Wk 8: 5 runs, 5 walks / ran 23.5km / 5k in 22:15
A few weeks ago, my brother-in-law and I sat down to watch a Hulu original called 11.22.63, based on a book written by Stephen King. English teacher Jake Epping finds himself traveling in time to stop the JFK assassination. His time traveling mentor, Al, repeatedly warns Jake: the past pushes back – it resists change. It’s been 56 days since I committed to daily exercise and I affirm Al’s warning.
Our past pushes back. It resists change.
If you’ve been following my daily exercise commitment, you'll remember that our family has effectively been living with my in-laws since Mother’s Day weekend. It’s been a gift to be with family during this difficult season – a gift to work remotely, to serve family well, and to journey this challenge with our kids.
It’s also been relatively easy to get up each day and walk or run – a sacred time for my mind to rest, wrestle, and process. There have been days across the last fifty where I didn’t want to exercise – sore legs, a packed schedule, failure to go early in the morning, and no desire to run in triple digit heat.
Even in those tougher days, however, the decision to exercise didn’t feel like a choice. I run or walked because I needed it. Sanity dictated I would exercise.
Week 8 started in similar fashion.
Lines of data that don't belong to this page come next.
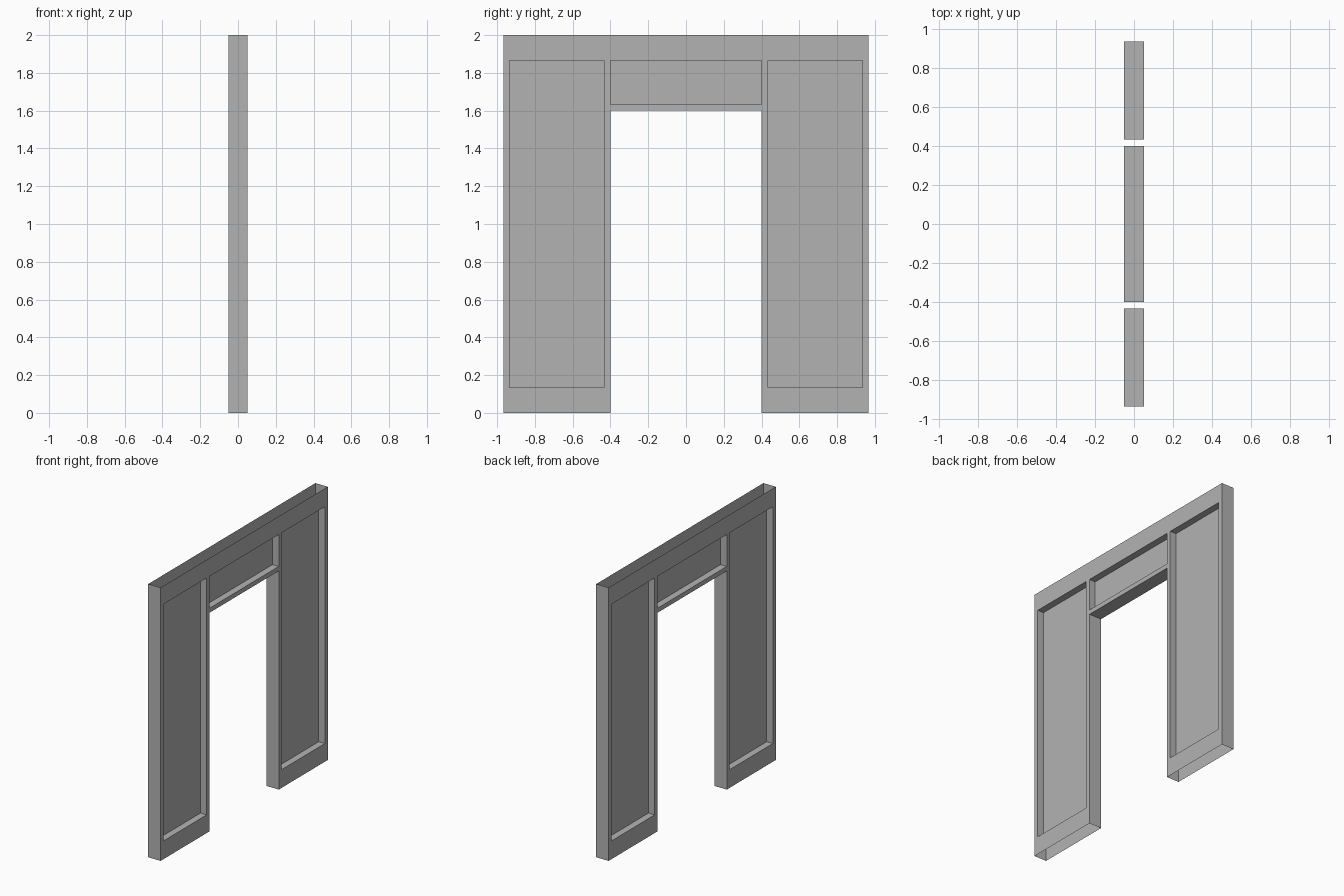
import bpy
import bmesh

cube = bpy.data.objects.get("Cube")
if cube:
    bpy.data.objects.remove(cube, do_unlink=True)

# Main dimensions
HALF = 0.05                      # half thickness of the wall
RIM = 1 / 30                     # narrow frame strip
DOOR, DOOR_TOP = 0.4, 1.6        # half width and height of the opening
END, TOP = DOOR + 17 * RIM, 2.0
SILL, HEAD = 4 * RIM, TOP - 4 * RIM
SIDE = (DOOR + RIM, END - RIM)   # y range of a side recess

grey = bpy.data.materials.new("plain_grey")
grey.use_nodes = True
colour = (0.45, 0.45, 0.45, 1)
grey.diffuse_color = colour
grey.node_tree.nodes["Principled BSDF"].inputs["Base Color"].default_value = colour


def make_object(name, quads):
    """Weld a list of four-corner faces into one flat-shaded object."""
    bm = bmesh.new()
    for quad in quads:
        bm.faces.new([bm.verts.new(p) for p in quad])
    bmesh.ops.remove_doubles(bm, verts=bm.verts, dist=1e-5)
    bmesh.ops.dissolve_limit(bm, angle_limit=0.01, verts=bm.verts, edges=bm.edges)
    mesh = bpy.data.meshes.new(name)
    bm.to_mesh(mesh)
    bm.free()
    mesh.materials.append(grey)
    obj = bpy.data.objects.new(name, mesh)
    bpy.context.collection.objects.link(obj)
    return obj


def upright(x, y0, y1, z0, z1):
    """Face across the wall plane, turned outward on its own side."""
    quad = [(x, y0, z0), (x, y1, z0), (x, y1, z1), (x, y0, z1)]
    return quad if x >= 0 else quad[::-1]


def jamb(y, z0, z1, facing):
    """Vertical face through the thickness, turned to +y or -y."""
    quad = [(-HALF, y, z0), (HALF, y, z0), (HALF, y, z1), (-HALF, y, z1)]
    return quad if facing < 0 else quad[::-1]


def shelf(z, y0, y1, facing):
    """Level face through the thickness, turned up or down."""
    quad = [(-HALF, y0, z), (HALF, y0, z), (HALF, y1, z), (-HALF, y1, z)]
    return quad if facing > 0 else quad[::-1]


# Recessed panels: a thin middle sheet with a rim reaching both wall faces
recesses = {
    "left_recess": (SIDE[0], SIDE[1], SILL, HEAD),
    "right_recess": (-SIDE[1], -SIDE[0], SILL, HEAD),
    "lintel_recess": (-DOOR, DOOR, DOOR_TOP + RIM, HEAD),
}
for name, (y0, y1, z0, z1) in recesses.items():
    make_object(name + "_panel", [upright(0, y0, y1, z0, z1)])
    make_object(name + "_rim", [
        jamb(y0, z0, z1, 1), jamb(y1, z0, z1, -1),
        shelf(z0, y0, y1, 1), shelf(z1, y0, y1, -1)])

# Wall faces: grid cells outside the recesses and the doorway
holes = list(recesses.values()) + [(-DOOR, DOOR, 0, DOOR_TOP)]
ys = sorted({s * y for s in (-1, 1) for y in (DOOR, *SIDE, END)})
zs = [0, SILL, DOOR_TOP, DOOR_TOP + RIM, HEAD, TOP]


def is_solid(y, z):
    return not any(a < y < b and c < z < d for a, b, c, d in holes)


for name, x in (("wall_face_a", HALF), ("wall_face_b", -HALF)):
    make_object(name, [
        upright(x, y0, y1, z0, z1)
        for y0, y1 in zip(ys, ys[1:]) for z0, z1 in zip(zs, zs[1:])
        if is_solid((y0 + y1) / 2, (z0 + z1) / 2)])

# End walls and doorway lining; the top and the feet stay open
make_object("end_walls", [jamb(s * END, 0, TOP, s) for s in (-1, 1)])
make_object("doorway_lining", [
    jamb(-DOOR, 0, DOOR_TOP, 1), jamb(DOOR, 0, DOOR_TOP, -1),
    shelf(DOOR_TOP, -DOOR, DOOR, -1)])
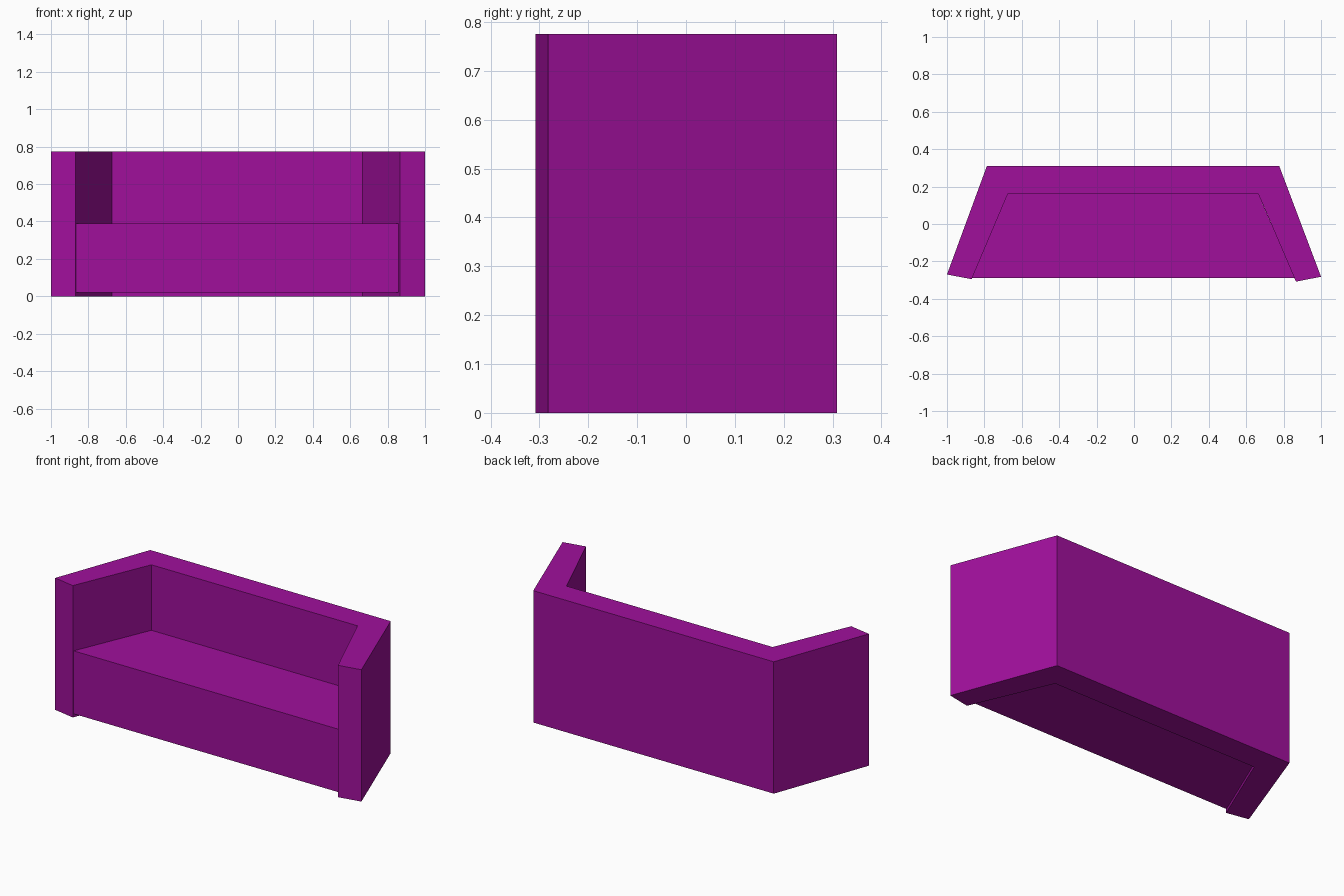
import bpy
import bmesh

cube = bpy.data.objects.get("Cube")
if cube:
    bpy.data.objects.remove(cube, do_unlink=True)

# Single upholstery colour
purple = bpy.data.materials.new("purple_fabric")
purple.use_nodes = True
colour = (0.35, 0.005, 0.33, 1)
purple.diffuse_color = colour
purple.node_tree.nodes["Principled BSDF"].inputs["Base Color"].default_value = colour


def extruded_plan(name, outline, bottom, top):
    """Raise a floor-plan outline into a flat-sided solid."""
    bm = bmesh.new()
    face = bm.faces.new([bm.verts.new((x, y, bottom)) for x, y in outline])
    raised = bmesh.ops.extrude_face_region(bm, geom=[face], use_keep_orig=True)
    verts = [g for g in raised["geom"] if isinstance(g, bmesh.types.BMVert)]
    bmesh.ops.translate(bm, verts=verts, vec=(0, 0, top - bottom))
    bmesh.ops.recalc_face_normals(bm, faces=bm.faces[:])
    mesh = bpy.data.meshes.new(name)
    bm.to_mesh(mesh)
    bm.free()
    mesh.materials.append(purple)
    obj = bpy.data.objects.new(name, mesh)
    bpy.context.collection.objects.link(obj)
    return obj


# Backrest and splayed arms in one wrap-around wall
inner_left, inner_right = (0.665, 0.16), (-0.675, 0.16)
extruded_plan("back_and_arms", [
    (-1.0, -0.27), (-0.868, -0.295), inner_right, inner_left,
    (0.866, -0.308), (1.0, -0.282), (0.777, 0.309), (-0.787, 0.309),
], 0.0, 0.775)

# Seat block, held just above the floor
extruded_plan("seat", [
    (-0.866, -0.29), (0.858, -0.29), inner_left, inner_right,
], 0.02, 0.39)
It opened with my birthday. Eager to attack year forty-four with my own vision for a bigger life, I ran my fastest 5k to date. I ran on air and adrenaline. It felt great.
Day two I got my run in early. The day was full of meetings, and when it all ended, I loaded up the car. My eldest and I were heading home for a few days. We didn’t want to miss his sixth-grade promotion – apparently that has become a thing since I was in sixth grade – and despite COVID restrictions, we wanted him to be as present as possible with his peers.
Wednesday I said no to a morning run. Then, the day got busy – preparing for promotion, my own work and work meetings, his promotion zoom call, and evening plans to celebrate with friends (socially distanced, of course). Afternoon turned to evening - still no time for exercise.
Resistance prowled. I readied my own excuses.
Early in the War of Art, Steven Pressfield writes,
"Most of us have two lives. The life we live, and the unlived life within us. Between the two stands Resistance."
He goes on to personify this Resistance as the barrier to becoming who we are called to become. That unlived life within yearns to break out – but for Resistance.
I plowed through the War of Art this week, and enjoyed Pressfield’s no bull, nearly mystical approach to getting on with living our unlived life within.
Back to that evening, with a tight window between "now" and "pizza celebration," I told my son we needed to get some exercise.
He gave me that, “you can’t be serious” look. I said, "Please?" He gave in. with a nod. The ask wasn’t easy. I didn't want to exercise, and neither did he.
More than that, I didn't want the momentum to end - so I asked. Fifty-one days of consecutive exercise felt substantial. I didn't want it to end.
It was just a 25 minute walk, but it counted. I logged my 20 minutes of daily exercise.
More than that, it opened a beautiful moment for the two of us. As we walked, we talked - about his elementary career, his reflections and dreams, his fears about junior high.
The best part? After a few minutes of walking side-by-side, he grabbed my hand. Yep. You read that right. My sixth grade son grabbed my hand while we walked around our neighborhood. I melted. We talked. Hand in hand.
Pushing through day 52 gave me renewed energy for the days 53-56. Momentum steadied me against Resistance.
The next morning, I ran another 5k, and when the week closed I had logged my more kilometers (23.5) than any prior week. My back's not sore. My knees are holding up. This one-day-at-a-time commitment is changing me, even in the face of Resistance.
For Pressfield, we overcome Resistance by turning professional. Later in the War of Art he writes, “the professional is prepared each day to confront his own self-sabotage…his goal is not victory, but to handle himself, his insides, as sturdily and steadily as he can.”
The professional is becoming grounded, and in that grounded-ness he finds increasing self-awareness and strength. I think Pressfield is right about this. In our professionalism – in that grounded strength – our unlived life within can awake.
I know mine is waking. It wakes a bit more each day – as momentum builds, alongside confidence, self-awareness, and strength to handle myself – “as sturdily and steadily” as I can.
What about you? Are you living your unlived life within? If not, what's holding you back?